Island homestay, East Sepik Region
Robert and Catherine Marek will welcome you to their village on the beautiful Yuo Isalnd, an hour by road to Boiken, and 20 minutes by boat from Wewak, East Sepik. Accommodation is provided in their five-bedroom guesthouse and there is a solar shower and flush toilet for guest use. One night full board costs $37 USD per person, excluding transport. Transport costs are arranged per trip, and are currently $65 each way. Trips to a thermal spring on a beach at Kairiru Island can be arranged, as can fishing, dolphin watching and surfing. There are surfboards available on site and Yuo has two different breaks, with barrels and tunnels when conditions are right. There is good snorkelling from the beach on the reef in front of the guesthouse. Contact us for more information and images.
Coastal villages in Oro Province
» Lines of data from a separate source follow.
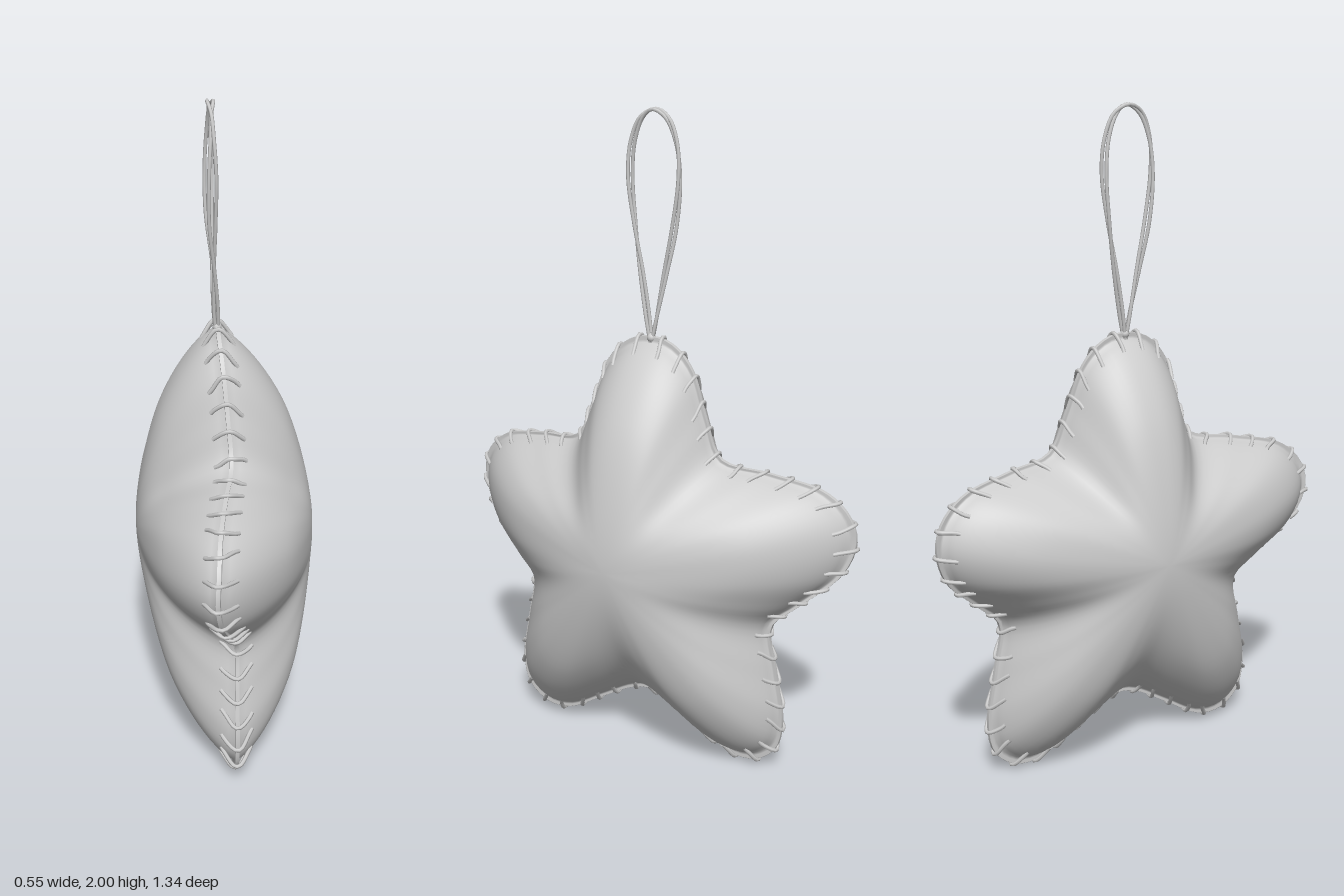
import * as THREE from 'three';
import { mergeVertices, mergeGeometries } from 'three/addons/utils/BufferGeometryUtils.js';

const CY = 0.67; // height of the star's centre

// Half outline of the star: [z, y, sideways bend of the seam]
const HALF = [
  [0.07, 1.315, -0.02], [0.14, 1.25, -0.015], [0.195, 1.11, -0.005], [0.25, 0.99, 0],
  [0.40, 0.96, -0.03], [0.565, 0.92, -0.06], [0.64, 0.85, -0.07], [0.66, 0.77, -0.075],
  [0.625, 0.67, -0.06], [0.51, 0.56, -0.02], [0.43, 0.48, 0], [0.45, 0.33, 0],
  [0.475, 0.17, 0], [0.455, 0.07, 0], [0.385, 0.015, 0], [0.30, 0.015, 0],
  [0.165, 0.09, 0], [0.06, 0.15, 0],
];

function makeOutline() {
  const left = HALF.map(([z, y, x]) => new THREE.Vector3(x, y, z));
  const right = HALF.map(([z, y, x]) => new THREE.Vector3(x, y, -z)).reverse();
  const curve = new THREE.CatmullRomCurve3([
    new THREE.Vector3(-0.02, 1.33, 0), ...left,
    new THREE.Vector3(0, 0.165, 0), ...right,
  ], true);
  curve.arcLengthDivisions = 800;
  return curve;
}

// Point on the cushion: u runs round the outline, t from centre to seam
function surfacePoint(outline, u, t, side, lift = 0) {
  const p = outline.getPointAt(u % 1);
  const dy = p.y - CY, len = Math.hypot(dy, p.z);
  const w = THREE.MathUtils.smoothstep(t, 0, 0.65);
  const r = t * (len * w + 0.5 * (1 - w)) / len; // rings turn from circle to star
  const puff = 0.27 * Math.pow(Math.max(0, 1 - (t / 0.97) ** 2), 0.75) + 0.006;
  return new THREE.Vector3(p.x * t * t + side * (puff + lift), CY + dy * r, p.z * r);
}

function cushionGeometry(outline) {
  const N = 180, K = 26, pos = [], idx = [];
  const rows = [];
  for (let k = 0; k <= K; k++) rows.push([Math.sin(k / K * Math.PI / 2), 1]);
  for (let k = K; k >= 0; k--) rows.push([Math.sin(k / K * Math.PI / 2), -1]);
  for (const [t, side] of rows) {
    for (let i = 0; i < N; i++) pos.push(...surfacePoint(outline, i / N, t, side).toArray());
  }
  for (let r = 0; r < rows.length - 1; r++) {
    for (let i = 0; i < N; i++) {
      const j = (i + 1) % N, a = r * N, b = a + N;
      if (r < rows.length - 2) idx.push(a + i, b + i, b + j);
      if (r > 0) idx.push(a + i, b + j, a + j);
    }
  }
  const g = new THREE.BufferGeometry();
  g.setAttribute('position', new THREE.Float32BufferAttribute(pos, 3));
  g.setIndex(idx);
  const welded = mergeVertices(g, 1e-5);
  welded.computeVertexNormals();
  return welded;
}

// Overcast stitches wrapping the seam from one face to the other
function stitchGeometry(outline) {
  const COUNT = 58, parts = [];
  for (let i = 0; i < COUNT; i++) {
    const u = (i + 0.5) / COUNT;
    const slant = 0.0022 * Math.sin(i * 2.3);
    const path = new THREE.CatmullRomCurve3([
      surfacePoint(outline, u + slant, 0.925, 1, -0.004),
      surfacePoint(outline, u + slant, 0.95, 1, 0.006),
      surfacePoint(outline, u, 1.005, 1, 0.002),
      surfacePoint(outline, u, 1.005, -1, 0.002),
      surfacePoint(outline, u - slant, 0.95, -1, 0.006),
      surfacePoint(outline, u - slant, 0.925, -1, -0.004),
    ]);
    parts.push(new THREE.TubeGeometry(path, 12, 0.0065, 6, false));
  }
  return mergeGeometries(parts);
}

// One strand of the hanging loop; phase sets how it twists about its partner
function strandGeometry(phase) {
  const half = [[0.0, 1.3], [0.014, 1.38], [0.04, 1.52], [0.066, 1.66], [0.081, 1.8],
    [0.072, 1.9], [0.042, 1.97]];
  const at = (z, y) => {
    const k = (y - 1.3) / 0.7;
    const twist = phase + k * 5 * Math.sign(z || 1);
    return new THREE.Vector3(
      -0.02 - 0.018 * Math.min(1, 2 * k) + 0.011 * Math.cos(twist) * Math.min(1, 3 * k + 0.3),
      y, z + 0.005 * Math.sin(twist));
  };
  const pts = [
    ...half.map(([z, y]) => at(z, y)),
    new THREE.Vector3(-0.038 + 0.009 * Math.cos(phase), 1.994, 0),
    ...half.slice().reverse().map(([z, y]) => at(-z, y)),
  ];
  return new THREE.TubeGeometry(new THREE.CatmullRomCurve3(pts), 90, 0.0055, 6, false);
}

export function createModel() {
  const group = new THREE.Group();
  const felt = new THREE.MeshStandardMaterial({ color: 0xcccccc });
  felt.name = 'grey felt';
  const outline = makeOutline();

  const add = (name, geometry) => {
    const mesh = new THREE.Mesh(geometry, felt);
    mesh.name = name;
    group.add(mesh);
  };

  add('starCushion', cushionGeometry(outline));
  add('seamStitches', stitchGeometry(outline));
  add('hangingLoopStrandA', strandGeometry(0));
  add('hangingLoopStrandB', strandGeometry(Math.PI));

  // Small knot where the loop meets the top point
  const knot = new THREE.SphereGeometry(0.014, 12, 8);
  knot.translate(-0.02, 1.325, 0);
  add('loopKnot', knot);
  return group;
}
Flying in to Tufi, after a night at the resort, you can head out to one of many villages in the beautiful fjordlands of Cape Nelson. There are vilages on sublime beaches and others higher up on the ridges. The best is to go for three nights and sample three different ones. Transfers are by boat and dugout. A three-night trip to Jebo (beach), Orotoaba (inland and great for Birds of Paradise), and Garewa (beach) costs $420 pp full board including transport by boat and outrigger. The village chiefs will be your guides and take you to see stunning waterfalls, fishing in their outriggers, walking trails, and occassionally to spiritual places like skull caves. Or you can just observe village life, chat to the locals, amuse and be amused by the kids, or go snorkelling over some excellent coral gardens.